Supplied data:

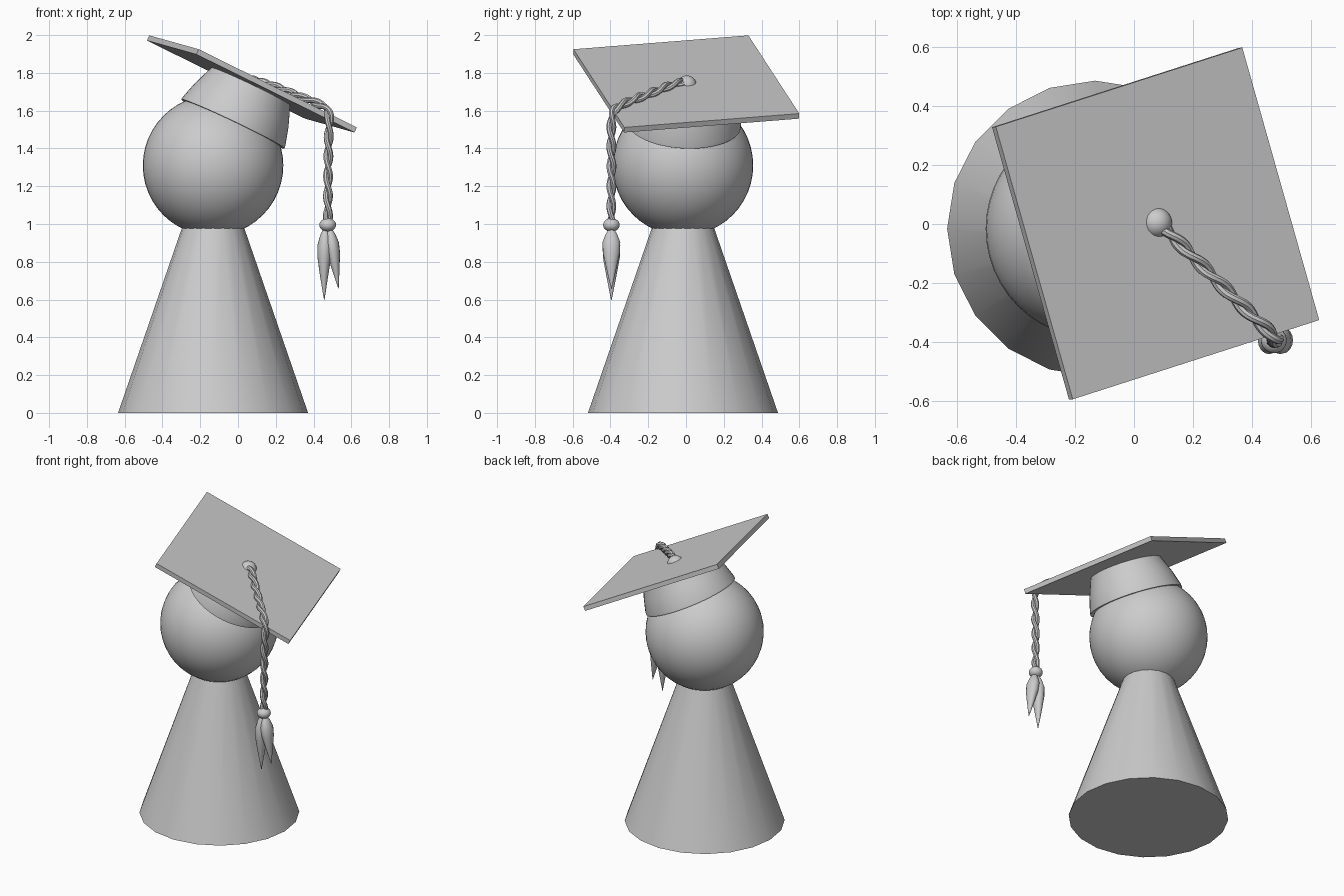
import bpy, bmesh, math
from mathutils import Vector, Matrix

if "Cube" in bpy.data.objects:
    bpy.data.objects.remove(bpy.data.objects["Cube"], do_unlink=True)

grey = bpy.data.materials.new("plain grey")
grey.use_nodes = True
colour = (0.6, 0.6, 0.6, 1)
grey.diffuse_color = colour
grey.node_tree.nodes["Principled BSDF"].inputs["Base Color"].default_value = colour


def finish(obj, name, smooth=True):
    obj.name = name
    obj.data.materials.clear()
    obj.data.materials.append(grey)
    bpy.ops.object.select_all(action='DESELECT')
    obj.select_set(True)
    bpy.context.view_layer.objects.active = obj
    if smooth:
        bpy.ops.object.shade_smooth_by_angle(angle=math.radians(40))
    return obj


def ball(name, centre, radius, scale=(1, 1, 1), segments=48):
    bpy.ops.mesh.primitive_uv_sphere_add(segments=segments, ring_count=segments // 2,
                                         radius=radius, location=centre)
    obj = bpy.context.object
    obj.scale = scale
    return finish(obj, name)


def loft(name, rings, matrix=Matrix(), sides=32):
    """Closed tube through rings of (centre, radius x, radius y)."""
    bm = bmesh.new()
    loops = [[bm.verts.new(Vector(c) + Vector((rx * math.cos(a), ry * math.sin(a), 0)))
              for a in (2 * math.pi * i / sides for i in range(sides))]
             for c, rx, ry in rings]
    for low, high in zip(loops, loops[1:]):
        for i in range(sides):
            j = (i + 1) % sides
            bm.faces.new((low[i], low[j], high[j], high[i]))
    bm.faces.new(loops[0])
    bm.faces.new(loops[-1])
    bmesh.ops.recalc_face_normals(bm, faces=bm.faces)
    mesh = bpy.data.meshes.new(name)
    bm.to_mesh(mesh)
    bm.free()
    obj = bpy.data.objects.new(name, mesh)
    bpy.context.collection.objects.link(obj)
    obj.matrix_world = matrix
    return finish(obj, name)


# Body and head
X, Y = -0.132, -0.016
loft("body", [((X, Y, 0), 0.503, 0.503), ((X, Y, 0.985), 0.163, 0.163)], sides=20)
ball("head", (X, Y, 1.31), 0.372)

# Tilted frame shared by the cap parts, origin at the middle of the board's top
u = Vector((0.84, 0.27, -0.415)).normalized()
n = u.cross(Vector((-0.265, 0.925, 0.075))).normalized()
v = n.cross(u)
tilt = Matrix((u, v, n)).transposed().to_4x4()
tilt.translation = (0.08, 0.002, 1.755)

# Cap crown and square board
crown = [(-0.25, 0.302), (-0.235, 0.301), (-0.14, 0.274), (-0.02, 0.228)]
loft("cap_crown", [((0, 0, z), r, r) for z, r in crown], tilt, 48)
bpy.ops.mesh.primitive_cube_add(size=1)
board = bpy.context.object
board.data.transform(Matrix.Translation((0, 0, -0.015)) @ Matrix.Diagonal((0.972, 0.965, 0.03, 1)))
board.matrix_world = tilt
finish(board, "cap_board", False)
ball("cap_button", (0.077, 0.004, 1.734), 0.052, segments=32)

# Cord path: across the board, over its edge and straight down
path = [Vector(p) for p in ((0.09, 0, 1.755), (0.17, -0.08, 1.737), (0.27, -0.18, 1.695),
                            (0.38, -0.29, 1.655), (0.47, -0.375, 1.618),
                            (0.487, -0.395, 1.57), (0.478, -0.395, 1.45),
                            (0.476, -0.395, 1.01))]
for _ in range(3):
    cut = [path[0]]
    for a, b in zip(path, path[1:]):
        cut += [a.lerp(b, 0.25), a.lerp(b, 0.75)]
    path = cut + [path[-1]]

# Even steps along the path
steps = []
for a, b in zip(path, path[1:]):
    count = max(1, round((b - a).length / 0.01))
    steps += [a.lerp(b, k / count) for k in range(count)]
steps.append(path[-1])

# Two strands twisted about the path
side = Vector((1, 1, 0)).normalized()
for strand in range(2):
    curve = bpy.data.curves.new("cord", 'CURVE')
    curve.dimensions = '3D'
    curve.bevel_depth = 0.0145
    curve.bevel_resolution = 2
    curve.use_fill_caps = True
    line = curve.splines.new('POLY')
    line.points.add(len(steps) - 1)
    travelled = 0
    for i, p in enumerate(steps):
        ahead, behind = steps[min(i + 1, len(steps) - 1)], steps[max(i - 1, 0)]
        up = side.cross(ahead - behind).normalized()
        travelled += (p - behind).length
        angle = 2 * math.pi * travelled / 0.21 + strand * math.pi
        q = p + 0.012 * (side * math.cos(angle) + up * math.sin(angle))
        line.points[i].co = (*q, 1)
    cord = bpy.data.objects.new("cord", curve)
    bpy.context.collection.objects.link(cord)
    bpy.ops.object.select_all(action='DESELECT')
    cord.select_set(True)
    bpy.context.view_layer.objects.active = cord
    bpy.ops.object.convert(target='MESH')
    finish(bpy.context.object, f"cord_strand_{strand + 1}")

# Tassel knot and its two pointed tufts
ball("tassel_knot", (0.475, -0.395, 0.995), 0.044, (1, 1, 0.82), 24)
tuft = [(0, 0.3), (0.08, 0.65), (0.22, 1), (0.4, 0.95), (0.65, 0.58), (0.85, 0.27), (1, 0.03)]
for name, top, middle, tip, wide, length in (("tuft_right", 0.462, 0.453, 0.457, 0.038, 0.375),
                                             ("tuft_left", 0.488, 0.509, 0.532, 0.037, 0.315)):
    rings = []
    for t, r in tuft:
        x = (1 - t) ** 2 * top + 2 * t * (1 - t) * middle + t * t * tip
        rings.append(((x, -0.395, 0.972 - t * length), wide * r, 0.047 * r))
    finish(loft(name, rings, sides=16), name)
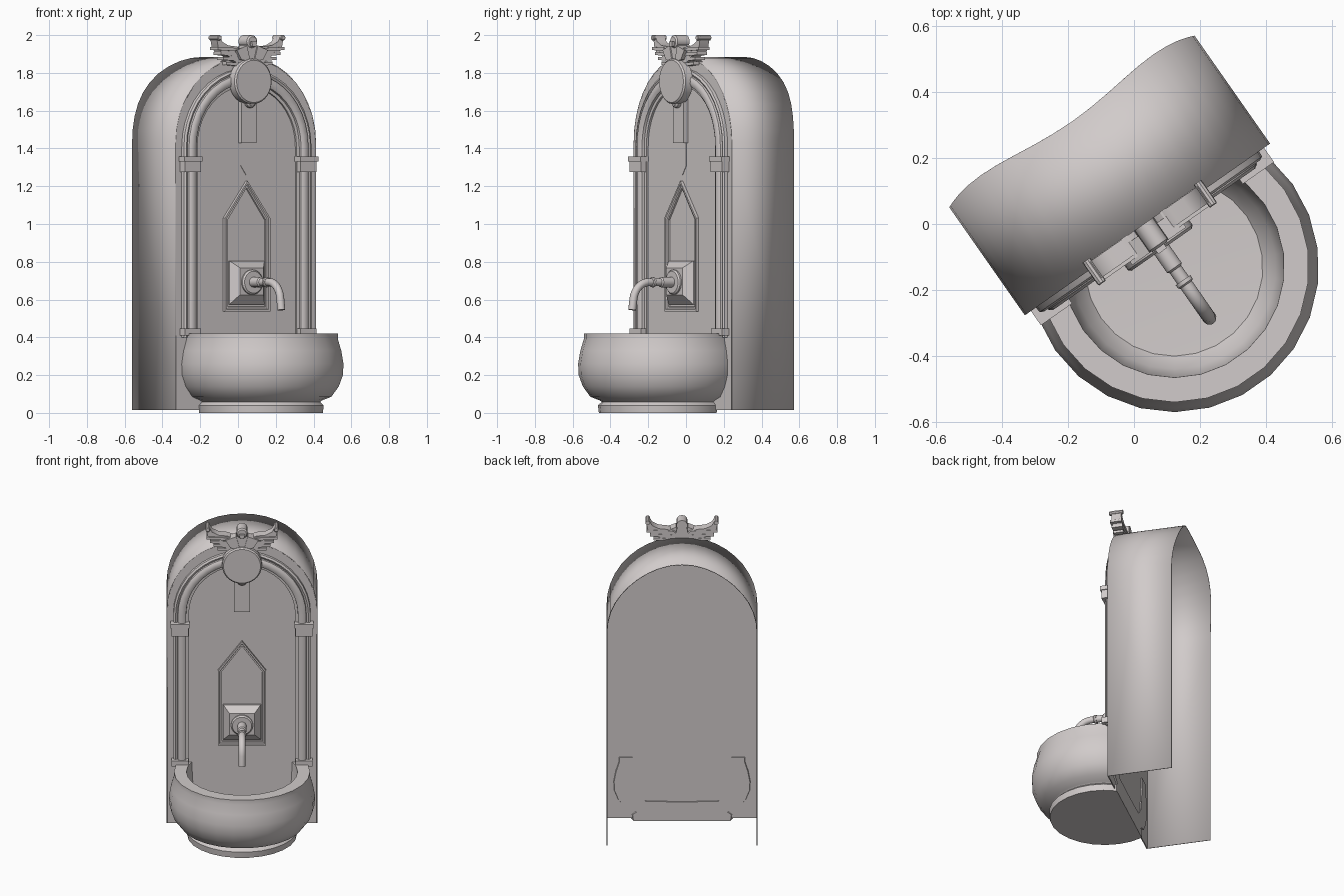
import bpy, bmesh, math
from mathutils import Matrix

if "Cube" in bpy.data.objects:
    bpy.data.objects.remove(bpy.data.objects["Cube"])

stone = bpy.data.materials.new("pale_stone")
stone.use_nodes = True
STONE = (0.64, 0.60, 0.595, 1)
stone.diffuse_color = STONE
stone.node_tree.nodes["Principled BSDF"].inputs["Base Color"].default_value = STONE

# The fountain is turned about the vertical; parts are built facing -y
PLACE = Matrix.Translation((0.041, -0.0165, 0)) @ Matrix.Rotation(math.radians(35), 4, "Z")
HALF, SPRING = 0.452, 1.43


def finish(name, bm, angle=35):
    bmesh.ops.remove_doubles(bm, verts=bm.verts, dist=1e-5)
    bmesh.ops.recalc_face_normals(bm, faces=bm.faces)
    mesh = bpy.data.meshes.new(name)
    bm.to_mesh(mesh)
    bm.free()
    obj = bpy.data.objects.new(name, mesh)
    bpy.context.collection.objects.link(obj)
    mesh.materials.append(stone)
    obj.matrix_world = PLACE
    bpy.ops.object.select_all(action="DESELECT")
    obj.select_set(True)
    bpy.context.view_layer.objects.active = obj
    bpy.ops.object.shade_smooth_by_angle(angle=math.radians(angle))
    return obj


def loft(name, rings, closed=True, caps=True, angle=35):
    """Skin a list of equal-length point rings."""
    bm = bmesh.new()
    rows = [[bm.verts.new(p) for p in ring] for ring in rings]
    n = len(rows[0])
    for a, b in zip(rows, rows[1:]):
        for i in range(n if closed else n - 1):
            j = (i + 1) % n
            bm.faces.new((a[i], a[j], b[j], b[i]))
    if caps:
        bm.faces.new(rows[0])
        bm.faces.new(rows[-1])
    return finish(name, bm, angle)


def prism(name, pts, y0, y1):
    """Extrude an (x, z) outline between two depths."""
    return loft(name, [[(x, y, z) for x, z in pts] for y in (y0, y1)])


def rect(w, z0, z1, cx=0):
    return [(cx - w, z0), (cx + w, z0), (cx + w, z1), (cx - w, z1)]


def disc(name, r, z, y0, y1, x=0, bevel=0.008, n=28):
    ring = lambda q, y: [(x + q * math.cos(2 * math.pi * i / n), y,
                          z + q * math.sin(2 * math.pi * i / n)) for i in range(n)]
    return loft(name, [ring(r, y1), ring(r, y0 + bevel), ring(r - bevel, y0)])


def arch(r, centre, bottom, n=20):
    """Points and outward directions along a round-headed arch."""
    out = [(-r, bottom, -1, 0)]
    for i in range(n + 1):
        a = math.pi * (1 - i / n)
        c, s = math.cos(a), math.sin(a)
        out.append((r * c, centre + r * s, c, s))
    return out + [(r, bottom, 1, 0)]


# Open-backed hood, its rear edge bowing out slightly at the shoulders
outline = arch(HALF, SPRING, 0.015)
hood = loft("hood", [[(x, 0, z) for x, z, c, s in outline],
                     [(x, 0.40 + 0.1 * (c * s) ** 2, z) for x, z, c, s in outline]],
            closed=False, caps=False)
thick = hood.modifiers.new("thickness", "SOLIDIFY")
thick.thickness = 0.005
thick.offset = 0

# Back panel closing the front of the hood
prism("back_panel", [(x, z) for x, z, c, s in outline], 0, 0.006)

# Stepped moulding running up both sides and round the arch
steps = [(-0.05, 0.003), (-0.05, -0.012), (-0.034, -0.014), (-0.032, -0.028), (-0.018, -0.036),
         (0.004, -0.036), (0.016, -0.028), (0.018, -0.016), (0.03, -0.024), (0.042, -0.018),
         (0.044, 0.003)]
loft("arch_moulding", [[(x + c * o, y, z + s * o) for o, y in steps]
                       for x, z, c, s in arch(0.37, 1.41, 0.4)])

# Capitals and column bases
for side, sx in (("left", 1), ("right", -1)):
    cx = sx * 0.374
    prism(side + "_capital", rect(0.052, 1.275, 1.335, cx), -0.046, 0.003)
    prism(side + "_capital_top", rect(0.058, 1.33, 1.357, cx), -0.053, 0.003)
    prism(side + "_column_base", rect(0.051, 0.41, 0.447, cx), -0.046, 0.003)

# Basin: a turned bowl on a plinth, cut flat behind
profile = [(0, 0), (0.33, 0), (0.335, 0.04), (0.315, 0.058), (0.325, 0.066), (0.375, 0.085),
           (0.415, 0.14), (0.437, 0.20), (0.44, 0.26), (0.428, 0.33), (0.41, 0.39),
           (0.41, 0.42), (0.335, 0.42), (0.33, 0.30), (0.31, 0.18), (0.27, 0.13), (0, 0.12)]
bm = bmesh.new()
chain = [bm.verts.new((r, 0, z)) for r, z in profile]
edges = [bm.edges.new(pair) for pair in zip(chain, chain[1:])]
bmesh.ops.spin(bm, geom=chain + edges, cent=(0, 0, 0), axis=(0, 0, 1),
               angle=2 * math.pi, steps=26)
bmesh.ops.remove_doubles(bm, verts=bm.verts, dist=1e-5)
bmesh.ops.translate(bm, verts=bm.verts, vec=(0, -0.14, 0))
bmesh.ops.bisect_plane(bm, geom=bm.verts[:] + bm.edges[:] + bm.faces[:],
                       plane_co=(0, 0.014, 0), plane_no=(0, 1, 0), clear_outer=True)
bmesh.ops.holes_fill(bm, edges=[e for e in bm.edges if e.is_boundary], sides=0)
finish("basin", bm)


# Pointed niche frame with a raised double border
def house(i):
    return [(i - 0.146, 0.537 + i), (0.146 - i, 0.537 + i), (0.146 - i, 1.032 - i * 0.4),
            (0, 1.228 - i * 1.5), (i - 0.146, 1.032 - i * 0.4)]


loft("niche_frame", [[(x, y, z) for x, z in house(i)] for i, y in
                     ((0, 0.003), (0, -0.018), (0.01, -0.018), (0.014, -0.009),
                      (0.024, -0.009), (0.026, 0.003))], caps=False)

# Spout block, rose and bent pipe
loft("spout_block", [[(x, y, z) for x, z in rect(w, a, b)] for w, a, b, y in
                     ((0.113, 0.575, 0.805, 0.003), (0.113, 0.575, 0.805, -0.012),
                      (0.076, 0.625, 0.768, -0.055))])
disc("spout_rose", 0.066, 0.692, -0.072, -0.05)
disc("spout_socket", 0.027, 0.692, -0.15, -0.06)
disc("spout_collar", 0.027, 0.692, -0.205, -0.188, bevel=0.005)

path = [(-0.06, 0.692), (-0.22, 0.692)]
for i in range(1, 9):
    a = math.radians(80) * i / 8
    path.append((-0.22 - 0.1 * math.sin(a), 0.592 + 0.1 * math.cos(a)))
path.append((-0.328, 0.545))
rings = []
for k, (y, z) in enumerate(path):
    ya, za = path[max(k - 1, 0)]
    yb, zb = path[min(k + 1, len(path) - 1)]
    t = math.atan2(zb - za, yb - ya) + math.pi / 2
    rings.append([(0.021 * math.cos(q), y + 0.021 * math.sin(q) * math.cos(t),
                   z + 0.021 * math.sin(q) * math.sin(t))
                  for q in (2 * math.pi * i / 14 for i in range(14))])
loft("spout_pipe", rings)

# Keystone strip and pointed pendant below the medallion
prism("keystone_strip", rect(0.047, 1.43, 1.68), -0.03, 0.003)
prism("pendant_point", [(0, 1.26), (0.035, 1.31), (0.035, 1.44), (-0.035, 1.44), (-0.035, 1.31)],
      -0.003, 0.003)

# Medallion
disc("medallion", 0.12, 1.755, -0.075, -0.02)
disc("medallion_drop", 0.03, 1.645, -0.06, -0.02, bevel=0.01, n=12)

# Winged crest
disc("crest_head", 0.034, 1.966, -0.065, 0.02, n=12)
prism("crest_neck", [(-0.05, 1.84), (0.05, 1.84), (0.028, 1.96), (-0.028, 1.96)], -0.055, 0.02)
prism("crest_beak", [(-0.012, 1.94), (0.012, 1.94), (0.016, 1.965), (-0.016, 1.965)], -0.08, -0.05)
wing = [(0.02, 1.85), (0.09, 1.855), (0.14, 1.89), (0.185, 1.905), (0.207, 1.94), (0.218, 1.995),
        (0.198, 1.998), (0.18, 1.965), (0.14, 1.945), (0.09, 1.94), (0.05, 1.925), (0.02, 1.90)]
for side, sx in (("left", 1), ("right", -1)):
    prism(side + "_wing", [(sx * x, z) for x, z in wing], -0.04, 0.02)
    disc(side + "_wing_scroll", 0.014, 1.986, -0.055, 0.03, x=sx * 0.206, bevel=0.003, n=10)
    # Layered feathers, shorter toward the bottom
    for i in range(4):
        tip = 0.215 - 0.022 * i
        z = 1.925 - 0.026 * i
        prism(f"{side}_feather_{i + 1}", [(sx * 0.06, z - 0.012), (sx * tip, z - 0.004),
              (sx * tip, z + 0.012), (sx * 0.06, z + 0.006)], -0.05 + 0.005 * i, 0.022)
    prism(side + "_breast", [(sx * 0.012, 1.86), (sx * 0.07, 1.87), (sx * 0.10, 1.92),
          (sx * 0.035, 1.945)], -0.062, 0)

Problem details:
Give again, exactly and with nothing added, the lines running from the one that contains "(sx * tip, z +" to the last line of the material.

Problem solution:
              (sx * tip, z + 0.012), (sx * 0.06, z + 0.006)], -0.05 + 0.005 * i, 0.022)
    prism(side + "_breast", [(sx * 0.012, 1.86), (sx * 0.07, 1.87), (sx * 0.10, 1.92),
          (sx * 0.035, 1.945)], -0.062, 0)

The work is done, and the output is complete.